#### WORKING DATA ####

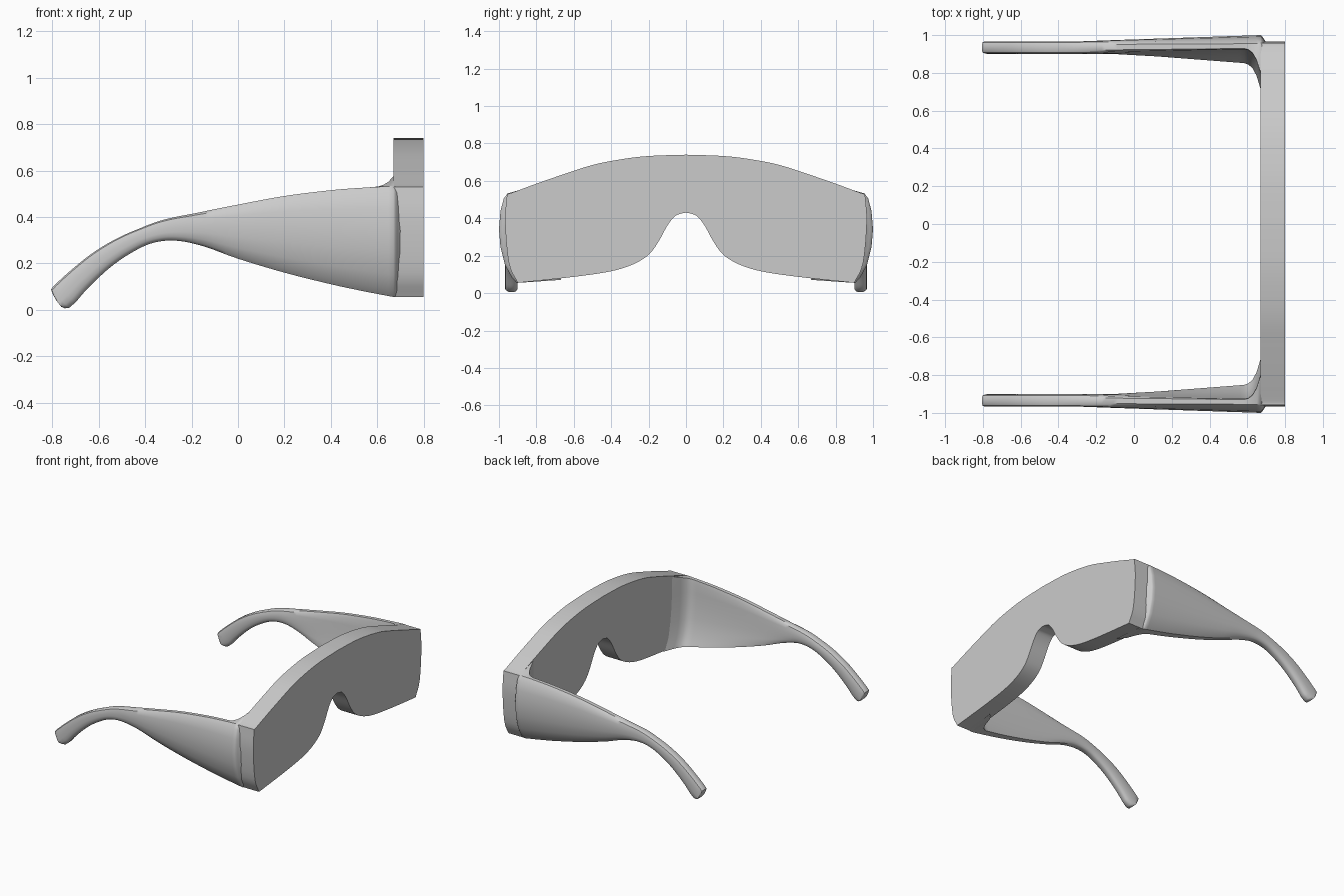
import bpy, bmesh, math

if "Cube" in bpy.data.objects:
    bpy.data.objects.remove(bpy.data.objects["Cube"])


def spline(pts, n):
    """Catmull-Rom through points of any dimension."""
    p = [tuple(2 * a - b for a, b in zip(pts[0], pts[1]))] + pts
    p.append(tuple(2 * a - b for a, b in zip(pts[-1], pts[-2])))
    out = []
    for i in range(1, len(p) - 2):
        for k in range(n):
            t = k / n
            out.append(tuple(
                0.5 * (2 * b + (c - a) * t + (2 * a - 5 * b + 4 * c - d) * t * t
                       + (3 * b - a - 3 * c + d) * t ** 3)
                for a, b, c, d in zip(*p[i - 1:i + 3])))
    return out + [pts[-1]]


def loft(name, rings, cap_first=True, mirror=False):
    bm = bmesh.new()
    vs = [[bm.verts.new(c) for c in ring] for ring in rings]
    n = len(vs[0])
    for a, b in zip(vs, vs[1:]):
        for i in range(n):
            j = (i + 1) % n
            bm.faces.new((a[i], a[j], b[j], b[i]))
    if cap_first:
        bm.faces.new(vs[0])
    bm.faces.new(vs[-1])
    bmesh.ops.recalc_face_normals(bm, faces=bm.faces)
    me = bpy.data.meshes.new(name)
    bm.to_mesh(me)
    bm.free()
    ob = bpy.data.objects.new(name, me)
    bpy.context.collection.objects.link(ob)
    bpy.ops.object.select_all(action='DESELECT')
    ob.select_set(True)
    bpy.context.view_layer.objects.active = ob
    bpy.ops.object.shade_smooth_by_angle(angle=math.radians(38))
    if mirror:
        mod = ob.modifiers.new("Mirror", 'MIRROR')
        mod.use_axis = (False, True, False)
    return ob


# Front shield: half outline from top centre to nose bridge, mirrored
top = spline([(0, .74), (.2, .733), (.35, .715), (.5, .685), (.65, .637),
              (.8, .585), (.93, .537), (.957, .53)], 4)
side = spline([(.957, .53), (.967, .38), (.947, .16), (.9, .055)], 4)
bottom = spline([(.9, .055), (.6, .087), (.4, .117), (.28, .155), (.2, .205),
                 (.15, .27), (.1, .36), (.06, .41), (.03, .424), (0, .43)], 4)
half = top[:-1] + side[:-1] + bottom
outline = half + [(-y, z) for y, z in half[-2:0:-1]]
loft("front_shield", [[(x, y, z) for y, z in outline] for x in (.67, .80)])

# Temple cross-section: fractions of height, with outer and inner y values
T = [0, .06, .2, .4, .6, .8, .94, 1]
WIDE_OUT = [.955, .975, .992, 1.0, .992, .968, .932, .905]
WIDE_IN = [.93, .927, .925, .918, .905, .885, .858, .845]
TIP_OUT = [.95, .962, .966, .967, .967, .964, .955, .945]
TIP_IN = [.92, .908, .903, .9, .9, .903, .91, .92]


def section(xt, zt, xb, zb):
    w = min(1, max(0, (xt + .3) / .97))
    fillet = .13 * max(0, (min(xt, .672) - .56) / .11) ** 3.5
    s = min(1, max(0, (xt - .67) / .035))
    step = .038 * s * s * (3 - 2 * s)
    ring_out, ring_in = [], []
    for i, t in enumerate(T):
        x, z = xt + (xb - xt) * t, zt + (zb - zt) * t
        yo = WIDE_OUT[i] * w + TIP_OUT[i] * (1 - w) - step
        yi = WIDE_IN[i] * w + TIP_IN[i] * (1 - w) - fillet - step
        lift = fillet * (.33 if t < .1 else .1 if t > .9 else 0)
        ring_out.append((x, yo, z))
        ring_in.append((x, yi, z + lift))
    return ring_out + ring_in[::-1]


# Temple arms: top edge (x, z) and bottom edge (x, z) at each station
stations = spline([
    (.67, .533, .67, .055), (.54, .526, .54, .08), (.4, .515, .4, .11),
    (.2, .49, .2, .16), (0, .453, 0, .22), (-.17, .419, -.15, .274),
    (-.32, .388, -.27, .298), (-.43, .348, -.37, .287),
    (-.53, .303, -.46, .245), (-.63, .242, -.55, .183),
    (-.72, .17, -.64, .1), (-.79, .107, -.70, .032)], 6)
hinge = [(x, .53, x, .057) for x in (.71, .702, .694, .686, .678)]
tip = [(-.806, .088, -.728, .008), (-.797, .065, -.747, .006),
       (-.783, .04, -.762, .013)]
loft("temple_arm", [section(*s) for s in hinge + stations + tip],
     cap_first=False, mirror=True)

####

EXERCISE DESCRIPTION:
Beginning with the line above that contains "WIDE_IN = [.93, .927, .925, .918, .905, .885, .858, .845]", copy each line exactly up to and including the line that contains "ring_out.append((x, yo, z))", and go no further.

FINISHED EXERCISE:
WIDE_IN = [.93, .927, .925, .918, .905, .885, .858, .845]
TIP_OUT = [.95, .962, .966, .967, .967, .964, .955, .945]
TIP_IN = [.92, .908, .903, .9, .9, .903, .91, .92]


def section(xt, zt, xb, zb):
    w = min(1, max(0, (xt + .3) / .97))
    fillet = .13 * max(0, (min(xt, .672) - .56) / .11) ** 3.5
    s = min(1, max(0, (xt - .67) / .035))
    step = .038 * s * s * (3 - 2 * s)
    ring_out, ring_in = [], []
    for i, t in enumerate(T):
        x, z = xt + (xb - xt) * t, zt + (zb - zt) * t
        yo = WIDE_OUT[i] * w + TIP_OUT[i] * (1 - w) - step
        yi = WIDE_IN[i] * w + TIP_IN[i] * (1 - w) - fillet - step
        lift = fillet * (.33 if t < .1 else .1 if t > .9 else 0)
        ring_out.append((x, yo, z))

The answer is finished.